**Material provided**.
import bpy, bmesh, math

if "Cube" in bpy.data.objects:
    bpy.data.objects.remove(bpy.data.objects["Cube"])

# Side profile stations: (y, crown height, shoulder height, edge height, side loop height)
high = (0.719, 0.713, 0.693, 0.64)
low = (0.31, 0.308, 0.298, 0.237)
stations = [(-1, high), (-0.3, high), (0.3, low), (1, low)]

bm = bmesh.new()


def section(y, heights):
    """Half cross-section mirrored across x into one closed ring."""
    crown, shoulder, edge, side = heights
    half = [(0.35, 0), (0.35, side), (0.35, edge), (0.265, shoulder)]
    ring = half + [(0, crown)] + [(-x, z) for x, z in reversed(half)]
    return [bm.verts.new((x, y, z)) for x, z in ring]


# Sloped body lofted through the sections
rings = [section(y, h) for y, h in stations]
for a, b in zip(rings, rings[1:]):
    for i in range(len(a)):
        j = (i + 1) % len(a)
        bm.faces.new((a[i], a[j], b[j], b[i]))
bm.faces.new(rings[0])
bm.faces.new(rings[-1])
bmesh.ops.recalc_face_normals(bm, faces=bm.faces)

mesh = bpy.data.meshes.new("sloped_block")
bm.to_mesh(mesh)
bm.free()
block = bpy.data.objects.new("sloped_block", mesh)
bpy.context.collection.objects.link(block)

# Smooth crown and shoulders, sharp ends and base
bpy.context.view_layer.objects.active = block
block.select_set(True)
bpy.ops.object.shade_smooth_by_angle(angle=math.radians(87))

**Task statement**. Output exactly the line containing "rings = [section(y, h) for y, h in stations]" together with every line after it, ending at the final line of the entries.

**Output below**.
rings = [section(y, h) for y, h in stations]
for a, b in zip(rings, rings[1:]):
    for i in range(len(a)):
        j = (i + 1) % len(a)
        bm.faces.new((a[i], a[j], b[j], b[i]))
bm.faces.new(rings[0])
bm.faces.new(rings[-1])
bmesh.ops.recalc_face_normals(bm, faces=bm.faces)

mesh = bpy.data.meshes.new("sloped_block")
bm.to_mesh(mesh)
bm.free()
block = bpy.data.objects.new("sloped_block", mesh)
bpy.context.collection.objects.link(block)

# Smooth crown and shoulders, sharp ends and base
bpy.context.view_layer.objects.active = block
block.select_set(True)
bpy.ops.object.shade_smooth_by_angle(angle=math.radians(87))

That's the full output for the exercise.